#### [Task objective]
Below are records; reproduce exactly the lines from the one that has "return [(cx +" through the one that has "# station: x, half", ends included, and nothing more.

(Source data)
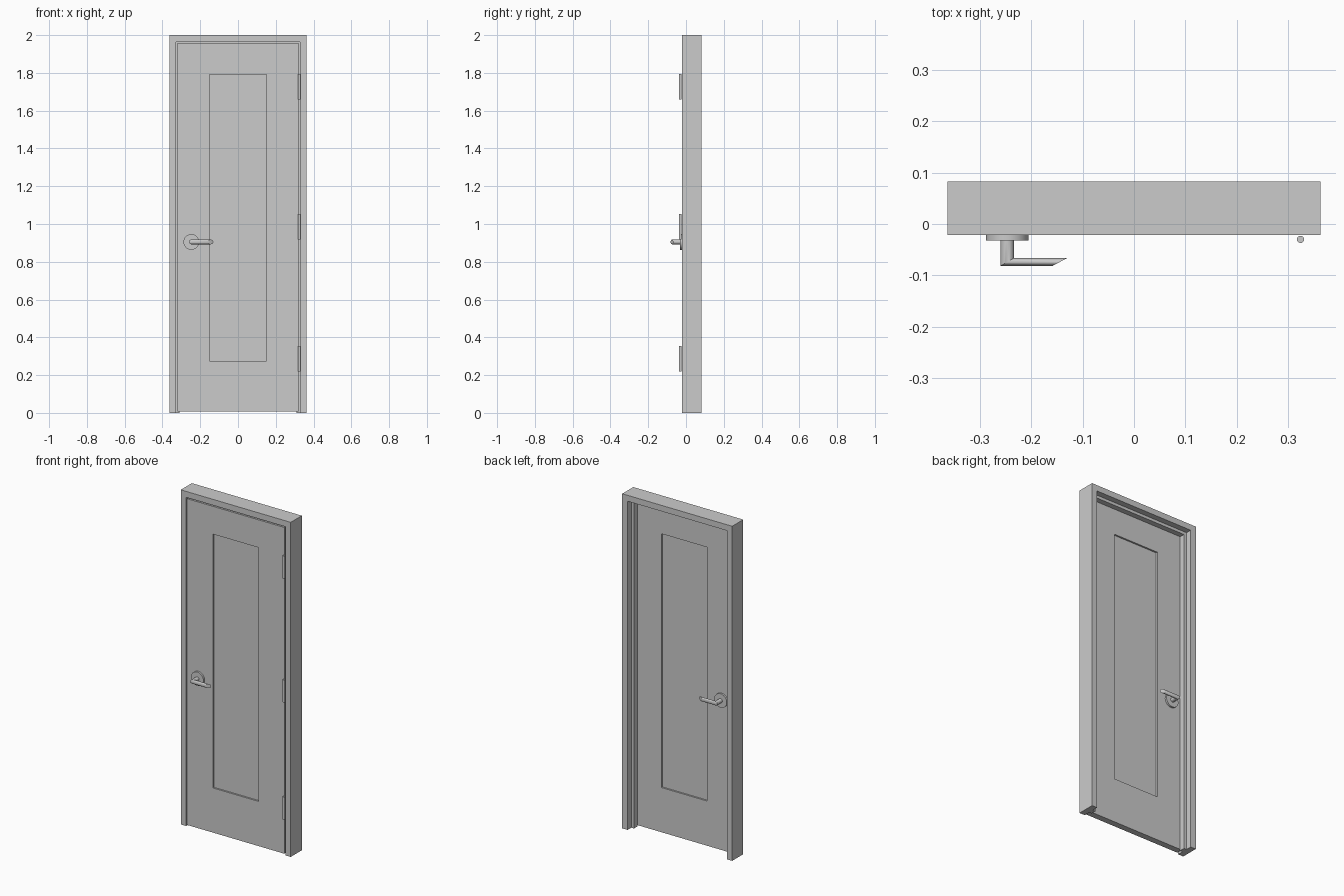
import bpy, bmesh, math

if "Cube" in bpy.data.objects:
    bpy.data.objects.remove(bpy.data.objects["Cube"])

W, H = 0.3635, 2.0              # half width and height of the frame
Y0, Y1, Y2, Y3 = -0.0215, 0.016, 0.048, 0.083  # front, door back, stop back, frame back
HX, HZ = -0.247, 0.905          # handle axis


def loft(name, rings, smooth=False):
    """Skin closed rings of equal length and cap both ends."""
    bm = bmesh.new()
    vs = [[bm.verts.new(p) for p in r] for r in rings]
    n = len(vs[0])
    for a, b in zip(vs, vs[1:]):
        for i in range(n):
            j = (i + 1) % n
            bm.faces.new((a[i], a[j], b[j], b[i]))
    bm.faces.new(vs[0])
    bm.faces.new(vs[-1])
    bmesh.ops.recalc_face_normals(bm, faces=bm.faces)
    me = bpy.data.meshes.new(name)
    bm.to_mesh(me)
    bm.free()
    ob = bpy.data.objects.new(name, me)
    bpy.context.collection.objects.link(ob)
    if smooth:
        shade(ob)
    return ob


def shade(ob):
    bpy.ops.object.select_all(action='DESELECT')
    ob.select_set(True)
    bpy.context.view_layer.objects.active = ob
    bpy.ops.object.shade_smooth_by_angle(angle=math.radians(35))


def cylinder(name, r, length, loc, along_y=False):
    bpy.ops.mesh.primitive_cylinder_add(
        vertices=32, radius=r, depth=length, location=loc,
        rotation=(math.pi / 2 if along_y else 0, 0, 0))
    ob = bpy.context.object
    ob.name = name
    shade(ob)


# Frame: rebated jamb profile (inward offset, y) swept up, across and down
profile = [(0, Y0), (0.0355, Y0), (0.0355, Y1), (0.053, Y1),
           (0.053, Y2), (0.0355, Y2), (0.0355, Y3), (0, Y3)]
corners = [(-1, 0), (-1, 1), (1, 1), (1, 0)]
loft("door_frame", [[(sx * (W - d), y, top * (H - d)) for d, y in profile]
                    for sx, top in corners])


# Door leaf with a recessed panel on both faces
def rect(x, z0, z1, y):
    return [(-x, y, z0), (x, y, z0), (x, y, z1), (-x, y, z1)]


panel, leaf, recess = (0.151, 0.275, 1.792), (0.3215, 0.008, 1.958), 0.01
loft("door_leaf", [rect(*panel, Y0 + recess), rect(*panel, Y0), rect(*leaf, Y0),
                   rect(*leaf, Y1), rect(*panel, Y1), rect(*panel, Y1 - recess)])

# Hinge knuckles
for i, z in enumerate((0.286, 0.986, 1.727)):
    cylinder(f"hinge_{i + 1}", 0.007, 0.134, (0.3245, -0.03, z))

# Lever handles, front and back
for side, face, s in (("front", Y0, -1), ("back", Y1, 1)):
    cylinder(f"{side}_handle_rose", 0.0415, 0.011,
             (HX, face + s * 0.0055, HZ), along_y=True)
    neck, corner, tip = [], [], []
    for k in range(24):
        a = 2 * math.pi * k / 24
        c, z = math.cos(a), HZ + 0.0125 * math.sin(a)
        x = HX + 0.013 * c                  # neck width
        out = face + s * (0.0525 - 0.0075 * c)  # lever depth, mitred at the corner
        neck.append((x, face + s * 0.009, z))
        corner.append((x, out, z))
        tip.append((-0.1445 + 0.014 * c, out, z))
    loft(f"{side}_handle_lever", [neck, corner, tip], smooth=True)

---

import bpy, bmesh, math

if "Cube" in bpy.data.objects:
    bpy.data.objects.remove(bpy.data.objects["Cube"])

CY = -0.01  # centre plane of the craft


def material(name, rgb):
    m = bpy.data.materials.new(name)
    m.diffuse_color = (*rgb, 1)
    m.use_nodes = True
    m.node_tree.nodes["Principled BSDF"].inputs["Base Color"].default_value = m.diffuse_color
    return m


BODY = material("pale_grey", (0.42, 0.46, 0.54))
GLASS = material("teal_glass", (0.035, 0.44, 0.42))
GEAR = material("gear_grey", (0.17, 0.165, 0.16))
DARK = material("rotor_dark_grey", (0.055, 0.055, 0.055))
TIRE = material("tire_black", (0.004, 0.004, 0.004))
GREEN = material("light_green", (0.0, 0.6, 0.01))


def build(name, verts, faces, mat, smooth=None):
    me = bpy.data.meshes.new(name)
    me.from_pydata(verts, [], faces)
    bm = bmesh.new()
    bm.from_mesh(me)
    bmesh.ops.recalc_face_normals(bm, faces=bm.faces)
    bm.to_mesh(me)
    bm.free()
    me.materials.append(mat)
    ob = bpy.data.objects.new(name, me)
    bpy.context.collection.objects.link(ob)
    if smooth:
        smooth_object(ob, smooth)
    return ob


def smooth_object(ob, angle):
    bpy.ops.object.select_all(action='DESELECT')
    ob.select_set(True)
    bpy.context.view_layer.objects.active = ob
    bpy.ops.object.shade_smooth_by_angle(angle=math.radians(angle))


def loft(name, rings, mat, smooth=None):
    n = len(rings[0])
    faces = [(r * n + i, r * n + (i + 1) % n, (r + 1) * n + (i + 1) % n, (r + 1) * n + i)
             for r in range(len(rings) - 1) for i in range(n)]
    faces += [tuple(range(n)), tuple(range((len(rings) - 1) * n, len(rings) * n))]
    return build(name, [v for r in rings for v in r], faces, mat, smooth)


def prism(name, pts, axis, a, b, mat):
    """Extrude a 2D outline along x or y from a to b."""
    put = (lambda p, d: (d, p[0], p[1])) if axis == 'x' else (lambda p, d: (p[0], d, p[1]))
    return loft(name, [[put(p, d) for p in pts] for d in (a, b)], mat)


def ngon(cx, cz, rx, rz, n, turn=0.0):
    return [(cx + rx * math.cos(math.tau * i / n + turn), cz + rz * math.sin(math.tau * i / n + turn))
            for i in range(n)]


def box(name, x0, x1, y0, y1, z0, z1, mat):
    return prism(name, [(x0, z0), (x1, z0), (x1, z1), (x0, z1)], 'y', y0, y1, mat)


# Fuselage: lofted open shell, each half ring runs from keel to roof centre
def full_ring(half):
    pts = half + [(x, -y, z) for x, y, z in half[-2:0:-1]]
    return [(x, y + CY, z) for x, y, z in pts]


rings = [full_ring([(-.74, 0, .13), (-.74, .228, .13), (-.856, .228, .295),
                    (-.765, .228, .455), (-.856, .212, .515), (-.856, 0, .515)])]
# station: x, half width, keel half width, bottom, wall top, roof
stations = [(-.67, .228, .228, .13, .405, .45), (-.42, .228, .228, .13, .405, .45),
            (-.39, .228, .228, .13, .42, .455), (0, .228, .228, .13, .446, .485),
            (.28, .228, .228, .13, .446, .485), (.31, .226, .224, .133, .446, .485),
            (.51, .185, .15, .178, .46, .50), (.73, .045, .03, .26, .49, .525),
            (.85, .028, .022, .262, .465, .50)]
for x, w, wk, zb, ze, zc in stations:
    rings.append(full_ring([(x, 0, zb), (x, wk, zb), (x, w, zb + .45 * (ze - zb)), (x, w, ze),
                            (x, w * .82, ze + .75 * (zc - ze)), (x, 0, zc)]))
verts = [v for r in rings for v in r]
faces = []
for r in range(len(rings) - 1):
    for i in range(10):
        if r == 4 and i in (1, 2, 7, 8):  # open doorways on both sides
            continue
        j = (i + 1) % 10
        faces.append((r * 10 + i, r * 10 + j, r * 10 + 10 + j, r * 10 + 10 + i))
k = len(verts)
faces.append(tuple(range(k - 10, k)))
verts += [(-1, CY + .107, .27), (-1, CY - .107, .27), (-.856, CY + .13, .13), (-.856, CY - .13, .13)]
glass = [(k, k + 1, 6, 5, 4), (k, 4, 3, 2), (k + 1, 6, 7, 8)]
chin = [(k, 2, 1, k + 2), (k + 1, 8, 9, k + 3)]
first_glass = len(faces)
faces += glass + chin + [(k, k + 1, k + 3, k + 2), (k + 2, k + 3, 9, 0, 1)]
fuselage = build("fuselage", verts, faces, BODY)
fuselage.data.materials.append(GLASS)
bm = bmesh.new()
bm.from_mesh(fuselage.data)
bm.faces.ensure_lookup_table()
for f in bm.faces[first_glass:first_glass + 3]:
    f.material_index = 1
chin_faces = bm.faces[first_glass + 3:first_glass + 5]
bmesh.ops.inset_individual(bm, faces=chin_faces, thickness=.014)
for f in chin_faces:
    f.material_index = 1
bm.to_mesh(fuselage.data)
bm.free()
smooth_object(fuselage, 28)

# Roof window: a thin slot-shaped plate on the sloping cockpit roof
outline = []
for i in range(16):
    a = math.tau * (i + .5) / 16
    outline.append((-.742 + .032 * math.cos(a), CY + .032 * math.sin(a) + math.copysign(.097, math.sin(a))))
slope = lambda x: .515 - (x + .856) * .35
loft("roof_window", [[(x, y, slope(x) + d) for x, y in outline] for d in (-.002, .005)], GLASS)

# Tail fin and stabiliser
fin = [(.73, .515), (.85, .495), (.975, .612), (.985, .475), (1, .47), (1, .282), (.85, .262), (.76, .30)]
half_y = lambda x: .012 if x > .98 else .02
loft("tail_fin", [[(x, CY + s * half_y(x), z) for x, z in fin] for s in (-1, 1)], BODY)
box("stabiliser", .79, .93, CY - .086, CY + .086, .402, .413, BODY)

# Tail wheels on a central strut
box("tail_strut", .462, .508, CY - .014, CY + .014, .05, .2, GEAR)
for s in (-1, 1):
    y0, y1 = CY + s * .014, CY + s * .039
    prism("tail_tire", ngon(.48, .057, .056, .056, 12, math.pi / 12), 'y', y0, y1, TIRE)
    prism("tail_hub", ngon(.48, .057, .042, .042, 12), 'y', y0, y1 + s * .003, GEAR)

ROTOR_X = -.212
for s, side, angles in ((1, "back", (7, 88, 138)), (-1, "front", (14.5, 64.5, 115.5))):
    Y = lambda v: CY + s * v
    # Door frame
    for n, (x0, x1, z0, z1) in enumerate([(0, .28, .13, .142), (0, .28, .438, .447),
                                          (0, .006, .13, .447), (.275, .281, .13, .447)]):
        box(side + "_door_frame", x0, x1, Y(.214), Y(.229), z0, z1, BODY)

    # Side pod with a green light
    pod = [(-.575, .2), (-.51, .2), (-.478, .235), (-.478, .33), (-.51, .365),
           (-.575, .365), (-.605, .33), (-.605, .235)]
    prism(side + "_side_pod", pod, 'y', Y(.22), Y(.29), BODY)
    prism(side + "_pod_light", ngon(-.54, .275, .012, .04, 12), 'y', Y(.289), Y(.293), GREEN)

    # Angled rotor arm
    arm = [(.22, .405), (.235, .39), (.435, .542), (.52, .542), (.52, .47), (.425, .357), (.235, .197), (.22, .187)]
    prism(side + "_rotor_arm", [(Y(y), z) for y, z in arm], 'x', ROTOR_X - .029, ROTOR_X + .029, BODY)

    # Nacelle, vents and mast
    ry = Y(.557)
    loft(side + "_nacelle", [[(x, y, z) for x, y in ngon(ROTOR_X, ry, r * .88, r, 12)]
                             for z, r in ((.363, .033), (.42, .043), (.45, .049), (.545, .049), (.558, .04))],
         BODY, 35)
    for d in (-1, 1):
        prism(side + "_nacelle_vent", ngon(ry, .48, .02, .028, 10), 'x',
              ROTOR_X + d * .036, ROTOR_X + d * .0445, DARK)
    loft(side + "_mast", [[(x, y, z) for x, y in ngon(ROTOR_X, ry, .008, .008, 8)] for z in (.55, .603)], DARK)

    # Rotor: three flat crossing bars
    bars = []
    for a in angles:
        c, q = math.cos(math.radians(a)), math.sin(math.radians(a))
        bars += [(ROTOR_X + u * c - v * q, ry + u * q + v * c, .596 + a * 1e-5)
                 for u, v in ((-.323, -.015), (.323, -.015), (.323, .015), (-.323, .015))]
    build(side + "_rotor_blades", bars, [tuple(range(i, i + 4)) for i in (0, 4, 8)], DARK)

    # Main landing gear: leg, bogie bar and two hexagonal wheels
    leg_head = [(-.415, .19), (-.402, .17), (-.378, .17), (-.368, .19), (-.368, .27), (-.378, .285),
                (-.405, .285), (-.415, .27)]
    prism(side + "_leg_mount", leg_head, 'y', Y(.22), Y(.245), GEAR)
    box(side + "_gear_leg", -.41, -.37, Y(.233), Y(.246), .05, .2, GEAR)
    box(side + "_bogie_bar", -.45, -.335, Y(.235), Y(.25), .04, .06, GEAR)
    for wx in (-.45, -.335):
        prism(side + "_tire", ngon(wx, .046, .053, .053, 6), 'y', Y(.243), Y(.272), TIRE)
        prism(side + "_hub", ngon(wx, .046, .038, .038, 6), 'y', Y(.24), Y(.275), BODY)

#### [Output of the exercise]
    return [(cx + rx * math.cos(math.tau * i / n + turn), cz + rz * math.sin(math.tau * i / n + turn))
            for i in range(n)]


def box(name, x0, x1, y0, y1, z0, z1, mat):
    return prism(name, [(x0, z0), (x1, z0), (x1, z1), (x0, z1)], 'y', y0, y1, mat)


# Fuselage: lofted open shell, each half ring runs from keel to roof centre
def full_ring(half):
    pts = half + [(x, -y, z) for x, y, z in half[-2:0:-1]]
    return [(x, y + CY, z) for x, y, z in pts]


rings = [full_ring([(-.74, 0, .13), (-.74, .228, .13), (-.856, .228, .295),
                    (-.765, .228, .455), (-.856, .212, .515), (-.856, 0, .515)])]
# station: x, half width, keel half width, bottom, wall top, roof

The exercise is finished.